===== Source material

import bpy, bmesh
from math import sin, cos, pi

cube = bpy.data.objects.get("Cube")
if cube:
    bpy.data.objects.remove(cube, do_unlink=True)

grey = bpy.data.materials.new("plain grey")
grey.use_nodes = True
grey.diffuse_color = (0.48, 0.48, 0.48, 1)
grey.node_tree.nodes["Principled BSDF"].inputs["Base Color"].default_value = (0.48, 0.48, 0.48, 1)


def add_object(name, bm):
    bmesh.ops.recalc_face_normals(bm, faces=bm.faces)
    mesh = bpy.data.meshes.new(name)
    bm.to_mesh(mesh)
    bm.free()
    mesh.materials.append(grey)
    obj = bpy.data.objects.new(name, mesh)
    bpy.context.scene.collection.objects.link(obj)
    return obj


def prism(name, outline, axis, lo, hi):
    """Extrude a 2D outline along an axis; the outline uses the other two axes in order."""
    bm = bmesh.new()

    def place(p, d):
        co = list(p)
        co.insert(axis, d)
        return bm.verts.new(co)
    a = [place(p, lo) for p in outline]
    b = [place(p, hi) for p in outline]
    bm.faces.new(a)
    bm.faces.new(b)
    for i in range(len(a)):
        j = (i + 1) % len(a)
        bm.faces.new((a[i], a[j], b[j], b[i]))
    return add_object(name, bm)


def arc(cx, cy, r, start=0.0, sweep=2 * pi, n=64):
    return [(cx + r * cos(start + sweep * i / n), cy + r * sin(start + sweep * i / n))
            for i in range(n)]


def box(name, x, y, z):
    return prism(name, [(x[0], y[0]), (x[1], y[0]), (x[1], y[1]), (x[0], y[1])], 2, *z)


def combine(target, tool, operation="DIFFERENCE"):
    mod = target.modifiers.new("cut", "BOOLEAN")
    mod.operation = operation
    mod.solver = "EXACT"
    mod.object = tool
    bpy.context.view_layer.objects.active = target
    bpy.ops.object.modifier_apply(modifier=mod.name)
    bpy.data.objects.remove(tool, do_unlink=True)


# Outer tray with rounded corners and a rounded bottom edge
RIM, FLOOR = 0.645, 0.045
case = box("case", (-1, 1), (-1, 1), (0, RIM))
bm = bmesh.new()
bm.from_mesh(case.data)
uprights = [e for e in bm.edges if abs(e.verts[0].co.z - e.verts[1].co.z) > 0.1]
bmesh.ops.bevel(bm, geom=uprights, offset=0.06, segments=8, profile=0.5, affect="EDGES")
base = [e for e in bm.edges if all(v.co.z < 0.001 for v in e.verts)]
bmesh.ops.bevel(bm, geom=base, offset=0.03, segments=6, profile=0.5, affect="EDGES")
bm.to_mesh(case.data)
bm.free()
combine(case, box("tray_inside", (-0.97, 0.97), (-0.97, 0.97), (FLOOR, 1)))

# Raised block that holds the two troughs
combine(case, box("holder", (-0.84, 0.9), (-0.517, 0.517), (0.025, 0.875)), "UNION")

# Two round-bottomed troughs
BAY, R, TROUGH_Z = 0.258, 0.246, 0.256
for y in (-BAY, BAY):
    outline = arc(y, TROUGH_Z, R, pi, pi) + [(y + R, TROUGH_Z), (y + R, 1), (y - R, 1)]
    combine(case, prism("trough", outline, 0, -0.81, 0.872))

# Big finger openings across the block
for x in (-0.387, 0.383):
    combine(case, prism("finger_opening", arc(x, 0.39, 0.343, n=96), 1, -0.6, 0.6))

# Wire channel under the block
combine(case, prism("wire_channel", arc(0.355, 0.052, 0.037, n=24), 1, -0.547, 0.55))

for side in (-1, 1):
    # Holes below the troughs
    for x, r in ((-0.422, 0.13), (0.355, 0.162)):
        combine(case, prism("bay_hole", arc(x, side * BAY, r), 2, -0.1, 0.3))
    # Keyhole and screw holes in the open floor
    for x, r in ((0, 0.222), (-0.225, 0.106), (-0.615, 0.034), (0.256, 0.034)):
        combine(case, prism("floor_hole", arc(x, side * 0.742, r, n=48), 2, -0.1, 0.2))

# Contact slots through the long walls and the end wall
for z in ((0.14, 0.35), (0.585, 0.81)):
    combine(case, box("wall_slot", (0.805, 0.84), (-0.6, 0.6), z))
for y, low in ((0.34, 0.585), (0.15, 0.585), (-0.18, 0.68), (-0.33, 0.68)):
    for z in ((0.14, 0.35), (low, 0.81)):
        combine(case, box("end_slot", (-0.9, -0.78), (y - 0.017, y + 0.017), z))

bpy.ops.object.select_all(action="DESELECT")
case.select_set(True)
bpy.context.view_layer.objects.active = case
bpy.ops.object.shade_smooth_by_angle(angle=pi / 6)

==========

*Exercise description*: All that belongs in your answer is the stretch of entries above from the line with "for i in range(n)]" through the line with "(-0.6, 0.6), z))", printed exactly.

*Answer box*:
            for i in range(n)]


def box(name, x, y, z):
    return prism(name, [(x[0], y[0]), (x[1], y[0]), (x[1], y[1]), (x[0], y[1])], 2, *z)


def combine(target, tool, operation="DIFFERENCE"):
    mod = target.modifiers.new("cut", "BOOLEAN")
    mod.operation = operation
    mod.solver = "EXACT"
    mod.object = tool
    bpy.context.view_layer.objects.active = target
    bpy.ops.object.modifier_apply(modifier=mod.name)
    bpy.data.objects.remove(tool, do_unlink=True)


# Outer tray with rounded corners and a rounded bottom edge
RIM, FLOOR = 0.645, 0.045
case = box("case", (-1, 1), (-1, 1), (0, RIM))
bm = bmesh.new()
bm.from_mesh(case.data)
uprights = [e for e in bm.edges if abs(e.verts[0].co.z - e.verts[1].co.z) > 0.1]
bmesh.ops.bevel(bm, geom=uprights, offset=0.06, segments=8, profile=0.5, affect="EDGES")
base = [e for e in bm.edges if all(v.co.z < 0.001 for v in e.verts)]
bmesh.ops.bevel(bm, geom=base, offset=0.03, segments=6, profile=0.5, affect="EDGES")
bm.to_mesh(case.data)
bm.free()
combine(case, box("tray_inside", (-0.97, 0.97), (-0.97, 0.97), (FLOOR, 1)))

# Raised block that holds the two troughs
combine(case, box("holder", (-0.84, 0.9), (-0.517, 0.517), (0.025, 0.875)), "UNION")

# Two round-bottomed troughs
BAY, R, TROUGH_Z = 0.258, 0.246, 0.256
for y in (-BAY, BAY):
    outline = arc(y, TROUGH_Z, R, pi, pi) + [(y + R, TROUGH_Z), (y + R, 1), (y - R, 1)]
    combine(case, prism("trough", outline, 0, -0.81, 0.872))

# Big finger openings across the block
for x in (-0.387, 0.383):
    combine(case, prism("finger_opening", arc(x, 0.39, 0.343, n=96), 1, -0.6, 0.6))

# Wire channel under the block
combine(case, prism("wire_channel", arc(0.355, 0.052, 0.037, n=24), 1, -0.547, 0.55))

for side in (-1, 1):
    # Holes below the troughs
    for x, r in ((-0.422, 0.13), (0.355, 0.162)):
        combine(case, prism("bay_hole", arc(x, side * BAY, r), 2, -0.1, 0.3))
    # Keyhole and screw holes in the open floor
    for x, r in ((0, 0.222), (-0.225, 0.106), (-0.615, 0.034), (0.256, 0.034)):
        combine(case, prism("floor_hole", arc(x, side * 0.742, r, n=48), 2, -0.1, 0.2))

# Contact slots through the long walls and the end wall
for z in ((0.14, 0.35), (0.585, 0.81)):
    combine(case, box("wall_slot", (0.805, 0.84), (-0.6, 0.6), z))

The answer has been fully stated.